Today is Pentecost at my church, as it is in most of Christendom that still follows a liturgical calendar.   The rhythms of the 'church year', with its seasons, commemoration of past saints and various festivals is, indeed, part of Christianity.  In Wesley's always-useful metaphor, they are aspects of tradition, which is one 'leg' of the chair that upholds faith and practice in Methodism.

It is also the first Sunday since the Fresno Teachers Association's Bargaining Team reached a Tentative Agreement (TA) with our employer (Fresno Unified School District).   It is the first Sunday since an effort that began over a year ago to obtain a fair contract from administration, one that honored teacher time, provided a modest boost in salary and restored the value of our underfunded health benefits.  As the acting record-keeper of FTA's team, I took more than 160 pages of notes in 10-point Calibri, to the tune of over 50,000 words of abbreviated and often cryptic remarks about over 200 hours of meetings.

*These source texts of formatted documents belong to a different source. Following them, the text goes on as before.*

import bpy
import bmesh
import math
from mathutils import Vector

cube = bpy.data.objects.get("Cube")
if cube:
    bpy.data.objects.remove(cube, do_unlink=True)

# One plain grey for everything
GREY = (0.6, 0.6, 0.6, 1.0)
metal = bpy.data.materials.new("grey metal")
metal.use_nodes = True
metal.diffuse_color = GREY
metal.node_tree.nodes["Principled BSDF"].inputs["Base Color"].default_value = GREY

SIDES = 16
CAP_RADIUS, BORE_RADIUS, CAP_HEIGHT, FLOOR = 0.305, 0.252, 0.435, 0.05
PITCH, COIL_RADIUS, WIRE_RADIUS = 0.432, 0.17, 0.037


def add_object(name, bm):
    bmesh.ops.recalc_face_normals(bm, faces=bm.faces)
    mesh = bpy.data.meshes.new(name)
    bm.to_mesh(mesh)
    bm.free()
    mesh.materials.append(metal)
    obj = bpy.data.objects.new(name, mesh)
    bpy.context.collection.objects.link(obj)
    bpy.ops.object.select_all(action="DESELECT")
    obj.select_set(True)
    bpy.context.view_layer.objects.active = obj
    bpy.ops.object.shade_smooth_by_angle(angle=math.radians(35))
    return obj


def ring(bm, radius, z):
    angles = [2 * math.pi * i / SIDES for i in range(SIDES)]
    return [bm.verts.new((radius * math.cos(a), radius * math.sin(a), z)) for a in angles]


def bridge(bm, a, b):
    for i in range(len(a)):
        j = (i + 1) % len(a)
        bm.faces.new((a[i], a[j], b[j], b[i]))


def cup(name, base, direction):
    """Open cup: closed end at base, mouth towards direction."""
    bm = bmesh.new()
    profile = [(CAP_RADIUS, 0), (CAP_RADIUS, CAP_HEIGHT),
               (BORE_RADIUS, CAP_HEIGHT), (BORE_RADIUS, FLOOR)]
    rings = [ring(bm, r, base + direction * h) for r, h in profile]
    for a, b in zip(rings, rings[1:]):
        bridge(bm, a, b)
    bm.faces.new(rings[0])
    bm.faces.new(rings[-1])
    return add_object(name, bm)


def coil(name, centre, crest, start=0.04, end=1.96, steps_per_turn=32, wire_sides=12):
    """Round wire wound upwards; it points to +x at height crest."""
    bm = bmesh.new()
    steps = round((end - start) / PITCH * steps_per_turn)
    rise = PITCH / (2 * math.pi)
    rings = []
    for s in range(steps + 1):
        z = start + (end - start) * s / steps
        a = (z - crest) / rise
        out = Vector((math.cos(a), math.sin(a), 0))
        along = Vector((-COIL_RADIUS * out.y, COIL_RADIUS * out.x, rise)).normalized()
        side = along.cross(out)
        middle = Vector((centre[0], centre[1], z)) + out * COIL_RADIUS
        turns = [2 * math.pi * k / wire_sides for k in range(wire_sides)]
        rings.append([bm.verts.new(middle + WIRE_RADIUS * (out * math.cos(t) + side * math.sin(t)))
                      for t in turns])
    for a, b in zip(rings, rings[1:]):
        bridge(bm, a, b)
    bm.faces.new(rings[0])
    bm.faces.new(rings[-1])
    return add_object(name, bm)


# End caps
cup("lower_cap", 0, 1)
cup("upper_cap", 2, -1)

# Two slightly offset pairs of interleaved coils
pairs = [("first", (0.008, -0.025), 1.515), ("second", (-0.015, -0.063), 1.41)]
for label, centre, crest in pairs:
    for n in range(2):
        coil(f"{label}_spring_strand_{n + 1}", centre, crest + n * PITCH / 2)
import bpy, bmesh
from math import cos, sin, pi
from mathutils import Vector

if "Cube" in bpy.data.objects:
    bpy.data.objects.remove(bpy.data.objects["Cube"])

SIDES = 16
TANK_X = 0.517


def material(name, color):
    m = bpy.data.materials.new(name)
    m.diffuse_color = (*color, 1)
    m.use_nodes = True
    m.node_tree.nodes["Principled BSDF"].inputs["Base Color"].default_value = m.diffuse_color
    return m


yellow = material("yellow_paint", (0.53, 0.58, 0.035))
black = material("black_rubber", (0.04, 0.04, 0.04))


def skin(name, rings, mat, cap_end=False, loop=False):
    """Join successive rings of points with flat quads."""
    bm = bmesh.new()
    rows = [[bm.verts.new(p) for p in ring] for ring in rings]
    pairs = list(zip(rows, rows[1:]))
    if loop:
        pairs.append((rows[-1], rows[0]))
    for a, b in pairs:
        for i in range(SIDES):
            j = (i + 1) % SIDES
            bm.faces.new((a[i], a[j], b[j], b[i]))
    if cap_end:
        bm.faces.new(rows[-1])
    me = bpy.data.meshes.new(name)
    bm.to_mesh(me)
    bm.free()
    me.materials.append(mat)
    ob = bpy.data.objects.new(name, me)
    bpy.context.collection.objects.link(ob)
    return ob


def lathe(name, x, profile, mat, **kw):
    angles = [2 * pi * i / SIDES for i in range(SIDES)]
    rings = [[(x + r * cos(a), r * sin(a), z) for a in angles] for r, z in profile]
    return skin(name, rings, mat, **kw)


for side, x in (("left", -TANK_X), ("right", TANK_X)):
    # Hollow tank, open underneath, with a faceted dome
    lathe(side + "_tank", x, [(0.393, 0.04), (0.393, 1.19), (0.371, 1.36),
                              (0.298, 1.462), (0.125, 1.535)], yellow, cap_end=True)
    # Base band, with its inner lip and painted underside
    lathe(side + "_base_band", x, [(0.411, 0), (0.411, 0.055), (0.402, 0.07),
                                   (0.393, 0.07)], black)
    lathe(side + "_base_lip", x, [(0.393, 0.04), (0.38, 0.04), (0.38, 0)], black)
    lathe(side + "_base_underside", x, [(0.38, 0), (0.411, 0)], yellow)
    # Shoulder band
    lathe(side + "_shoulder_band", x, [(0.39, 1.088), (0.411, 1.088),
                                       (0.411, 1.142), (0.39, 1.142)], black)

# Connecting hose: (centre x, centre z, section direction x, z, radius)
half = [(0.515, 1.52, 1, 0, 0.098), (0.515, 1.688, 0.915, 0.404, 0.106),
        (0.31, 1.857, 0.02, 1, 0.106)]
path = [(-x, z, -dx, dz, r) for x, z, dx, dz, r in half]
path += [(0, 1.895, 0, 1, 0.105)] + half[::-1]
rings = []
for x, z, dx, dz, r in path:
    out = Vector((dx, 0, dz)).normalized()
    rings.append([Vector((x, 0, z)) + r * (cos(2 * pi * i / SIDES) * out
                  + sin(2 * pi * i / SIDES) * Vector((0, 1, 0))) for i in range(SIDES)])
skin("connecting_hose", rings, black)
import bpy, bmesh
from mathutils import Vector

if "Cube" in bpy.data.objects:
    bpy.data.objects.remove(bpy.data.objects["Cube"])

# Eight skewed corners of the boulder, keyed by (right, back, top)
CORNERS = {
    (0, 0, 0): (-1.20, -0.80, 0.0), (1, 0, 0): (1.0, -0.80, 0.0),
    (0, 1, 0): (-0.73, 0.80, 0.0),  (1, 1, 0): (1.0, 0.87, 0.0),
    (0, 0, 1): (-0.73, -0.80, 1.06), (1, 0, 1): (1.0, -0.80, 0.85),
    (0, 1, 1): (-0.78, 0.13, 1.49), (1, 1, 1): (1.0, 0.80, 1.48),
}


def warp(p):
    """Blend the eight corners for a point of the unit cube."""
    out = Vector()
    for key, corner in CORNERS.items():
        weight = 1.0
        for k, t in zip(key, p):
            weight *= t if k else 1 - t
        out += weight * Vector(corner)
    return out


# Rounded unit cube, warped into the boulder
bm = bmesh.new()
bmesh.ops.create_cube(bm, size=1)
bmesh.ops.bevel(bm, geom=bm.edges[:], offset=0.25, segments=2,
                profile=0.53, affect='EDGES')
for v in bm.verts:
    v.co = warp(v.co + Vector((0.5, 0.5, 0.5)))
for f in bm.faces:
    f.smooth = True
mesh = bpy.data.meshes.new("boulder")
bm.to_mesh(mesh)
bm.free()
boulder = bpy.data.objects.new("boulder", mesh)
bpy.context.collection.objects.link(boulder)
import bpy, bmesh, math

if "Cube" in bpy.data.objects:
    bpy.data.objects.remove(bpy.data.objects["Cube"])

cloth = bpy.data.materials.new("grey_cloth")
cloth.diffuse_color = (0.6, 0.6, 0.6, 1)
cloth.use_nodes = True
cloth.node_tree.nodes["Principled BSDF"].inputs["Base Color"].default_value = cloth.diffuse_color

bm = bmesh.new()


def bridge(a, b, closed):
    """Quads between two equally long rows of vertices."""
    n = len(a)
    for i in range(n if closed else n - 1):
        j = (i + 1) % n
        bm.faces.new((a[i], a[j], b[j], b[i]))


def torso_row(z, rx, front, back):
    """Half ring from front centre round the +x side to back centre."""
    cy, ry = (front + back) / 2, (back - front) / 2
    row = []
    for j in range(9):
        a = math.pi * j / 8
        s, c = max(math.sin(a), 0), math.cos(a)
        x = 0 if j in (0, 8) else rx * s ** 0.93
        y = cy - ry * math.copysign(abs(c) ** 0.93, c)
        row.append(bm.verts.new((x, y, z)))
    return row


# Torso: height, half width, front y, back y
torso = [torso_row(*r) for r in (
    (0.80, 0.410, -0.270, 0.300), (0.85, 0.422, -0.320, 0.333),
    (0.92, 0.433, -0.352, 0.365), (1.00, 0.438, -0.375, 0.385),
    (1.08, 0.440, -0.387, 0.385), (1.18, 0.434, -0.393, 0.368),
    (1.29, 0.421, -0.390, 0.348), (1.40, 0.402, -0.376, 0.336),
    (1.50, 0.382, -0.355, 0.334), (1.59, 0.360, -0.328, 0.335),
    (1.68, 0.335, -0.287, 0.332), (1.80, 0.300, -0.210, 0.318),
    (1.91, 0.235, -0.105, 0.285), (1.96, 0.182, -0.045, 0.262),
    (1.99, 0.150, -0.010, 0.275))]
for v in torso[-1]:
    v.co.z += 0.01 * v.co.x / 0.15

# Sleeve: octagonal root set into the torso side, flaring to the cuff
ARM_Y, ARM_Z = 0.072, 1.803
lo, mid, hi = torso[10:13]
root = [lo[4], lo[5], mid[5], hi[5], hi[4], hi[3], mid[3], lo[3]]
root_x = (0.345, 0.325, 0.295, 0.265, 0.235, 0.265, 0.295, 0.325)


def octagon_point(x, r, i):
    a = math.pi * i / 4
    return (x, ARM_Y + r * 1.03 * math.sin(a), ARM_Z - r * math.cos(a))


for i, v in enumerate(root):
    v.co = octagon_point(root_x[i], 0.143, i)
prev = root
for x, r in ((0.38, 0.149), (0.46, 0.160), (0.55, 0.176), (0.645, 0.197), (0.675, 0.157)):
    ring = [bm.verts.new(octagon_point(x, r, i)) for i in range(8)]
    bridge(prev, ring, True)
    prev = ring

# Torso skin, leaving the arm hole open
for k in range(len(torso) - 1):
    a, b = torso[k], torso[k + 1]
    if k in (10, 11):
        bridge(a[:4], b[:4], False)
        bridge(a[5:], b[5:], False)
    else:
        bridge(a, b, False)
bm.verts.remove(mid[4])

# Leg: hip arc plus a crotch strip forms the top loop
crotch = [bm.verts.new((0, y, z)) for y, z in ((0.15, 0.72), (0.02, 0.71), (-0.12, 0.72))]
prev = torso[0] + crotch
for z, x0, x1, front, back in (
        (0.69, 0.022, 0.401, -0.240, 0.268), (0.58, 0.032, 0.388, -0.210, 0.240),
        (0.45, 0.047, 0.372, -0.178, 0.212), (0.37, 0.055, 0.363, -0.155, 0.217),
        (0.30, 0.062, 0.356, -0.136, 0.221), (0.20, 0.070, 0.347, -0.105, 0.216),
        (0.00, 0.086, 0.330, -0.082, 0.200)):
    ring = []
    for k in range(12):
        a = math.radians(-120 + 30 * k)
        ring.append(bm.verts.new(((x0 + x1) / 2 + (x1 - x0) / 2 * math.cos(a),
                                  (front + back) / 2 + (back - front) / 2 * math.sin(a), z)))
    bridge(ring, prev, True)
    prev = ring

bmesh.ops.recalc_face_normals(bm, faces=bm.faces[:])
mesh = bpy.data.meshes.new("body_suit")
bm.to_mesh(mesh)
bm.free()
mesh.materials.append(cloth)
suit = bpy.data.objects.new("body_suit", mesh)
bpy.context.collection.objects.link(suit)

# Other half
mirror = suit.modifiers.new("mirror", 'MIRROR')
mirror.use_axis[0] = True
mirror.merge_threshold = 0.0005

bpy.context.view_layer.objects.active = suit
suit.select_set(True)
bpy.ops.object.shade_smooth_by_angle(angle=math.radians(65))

I say that not to brag, but just to point out how involving and dense the assignment has been.   From the very beginning, I knew that it would be huge amounts of additional work for which I would never receive any real additional compensation.   I would do it because I know that it would help me to the same extent that it would help the rest of my colleagues individually, and because collectively it would have a very positive impact not only on the teaching profession in the San Joaquin Valley, but on many other employees of Fresno Unified represented by other collective bargaining units.   These units typically have parity clauses in their contracts, sometimes called 'me-too' clauses, that guarantee that whatever basic terms are agreed to by FTA with the district on salary and benefits would apply to the other units as well.    So it's not just teachers that stand to gain from a fair contract:  custodians, bus drivers, cafeteria workers and so forth would all tend to do better.

That, in turn, transfers millions of dollars from the public agency that employs us into the local economy.   Families of teachers and other district employees have more money to make their bills, better health benefits to cover the unpredictable challenges, and greater ability to demonstrate income to realtors and bankers.  Because of this deal, there will now be more district employees who will now be able to get a mortgage, settle in the communities they serve and start raising families of their own.   The monies they spend  will stimulate the local economy, encouraging businesses to create more jobs and augmenting the tax base that helps feed local government, including Fresno Unified.   This is a big win not just for teachers, but for the Fresno community, that the largest employer in the county is poised to offer its employees substantially-improved wages and health benefits.

Has all my work been worth it?   Yes.   But is the work over?   Not quite.  The Association's Rep Council must approve sending it to our membership for an up-or-down vote (ratification).   The Rep Council meets on Monday.   If the TA is approved by the Rep Council, it goes to our members on Friday, June 13th.   In two sessions on that date, teachers by the thousands will be asked to approve the agreement.   At that moment, I will finally be able to breathe easier about the 362 days I spent on the Negotiating Team.   I will know that while it is not a perfect agreement, it was almost certainly the best deal that could be obtained at this time.   Since I am also on the FTA's Executive Board for another year, I will work in that role to help implement and monitor the terms of the new contract.   And, behind the scenes, I am going to work to improve the often-fractious and polarized governance of the Association.

At some point, one hopes, the fire that has burned inside and sustained this journey will be extinguished, and I can turn my attention to other interests.   But the fire has burned long and hard, and has left its mark on me. If I feel some satisfaction on the outcome, I also feel a little wounded on the inside.   It is hard to turn off the often-adversarial nature of the process, to quit running potentially-confrontational scenarios in my head when I'm trying to go to sleep at night, to suppress---again and again---the very real worry that all of my FTA work has left too little time for family, too little time for friendship, too little time for my church and my music and my students.   A price had to be paid to get this agreement.   So, today, on Pentecost, I will pray for another kind of fire:  the movement of the Spirit, to convict me of my shortcomings, purify my motives and prompt my future actions.